---------- Data extract ----------

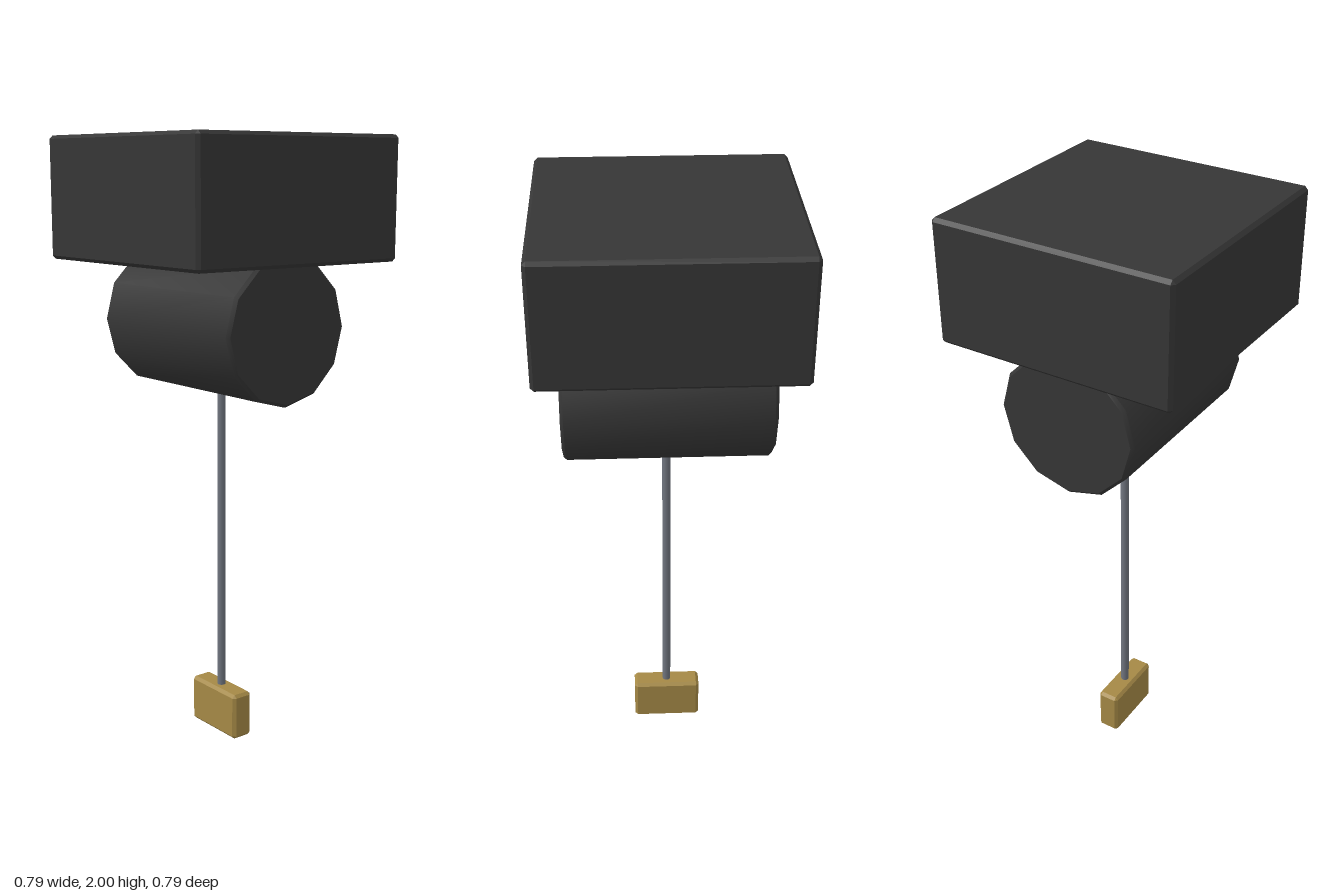
import * as THREE from 'three';
import { toCreasedNormals } from 'three/addons/utils/BufferGeometryUtils.js';
import { ConvexGeometry } from 'three/addons/geometries/ConvexGeometry.js';

// Box with every edge and corner cut by a flat chamfer
function chamferedBox(width, height, depth, chamfer) {
  const half = [width / 2, height / 2, depth / 2];
  const points = [];
  for (const sx of [-1, 1]) for (const sy of [-1, 1]) for (const sz of [-1, 1]) {
    for (let full = 0; full < 3; full++) {
      const [x, y, z] = half.map((h, axis) => (axis === full ? h : h - chamfer));
      points.push(new THREE.Vector3(sx * x, sy * y, sz * z));
    }
  }
  return new ConvexGeometry(points);
}

// Twelve-sided drum along x: smooth side, chamfered rims, flat ends
function chamferedDrum(radius, length, chamfer) {
  const h = length / 2;
  const profile = [
    [0, -h], [radius - chamfer, -h], [radius, -h + chamfer],
    [radius, h - chamfer], [radius - chamfer, h], [0, h],
  ].map(([r, y]) => new THREE.Vector2(r, y));
  const drum = new THREE.LatheGeometry(profile, 12).rotateZ(Math.PI / 2);
  return toCreasedNormals(drum, 0.6);
}

export function createModel() {
  const model = new THREE.Group();
  const black = new THREE.MeshStandardMaterial({ name: 'black', color: 0x363636 });
  const steel = new THREE.MeshStandardMaterial({ name: 'steel', color: 0x70757f });
  const brass = new THREE.MeshStandardMaterial({ name: 'brass', color: 0xa58946 });

  const add = (name, geometry, material, y) => {
    const mesh = new THREE.Mesh(geometry, material);
    mesh.name = name;
    mesh.position.y = y;
    model.add(mesh);
  };

  // Ceiling housing with the drum set into its underside
  add('housing', chamferedBox(0.79, 0.39, 0.79, 0.011), black, 1.805);
  add('drum', chamferedDrum(0.235, 0.654, 0.01), black, 1.41);

  // Hanging rod, sunk into the drum and the pull
  add('rod', new THREE.CylinderGeometry(0.014, 0.014, 1.14, 12, 1), steel, 0.67);

  // Pull block at the bottom
  add('pullBlock', chamferedBox(0.234, 0.158, 0.076, 0.01), brass, 0.079);

  return model;
}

----------

Write out the line containing "const model = new THREE.Group();" and every line after it through the end of the entries. Keep each one exactly as it is, and add nothing.

  const model = new THREE.Group();
  const black = new THREE.MeshStandardMaterial({ name: 'black', color: 0x363636 });
  const steel = new THREE.MeshStandardMaterial({ name: 'steel', color: 0x70757f });
  const brass = new THREE.MeshStandardMaterial({ name: 'brass', color: 0xa58946 });

  const add = (name, geometry, material, y) => {
    const mesh = new THREE.Mesh(geometry, material);
    mesh.name = name;
    mesh.position.y = y;
    model.add(mesh);
  };

  // Ceiling housing with the drum set into its underside
  add('housing', chamferedBox(0.79, 0.39, 0.79, 0.011), black, 1.805);
  add('drum', chamferedDrum(0.235, 0.654, 0.01), black, 1.41);

  // Hanging rod, sunk into the drum and the pull
  add('rod', new THREE.CylinderGeometry(0.014, 0.014, 1.14, 12, 1), steel, 0.67);

  // Pull block at the bottom
  add('pullBlock', chamferedBox(0.234, 0.158, 0.076, 0.01), brass, 0.079);

  return model;
}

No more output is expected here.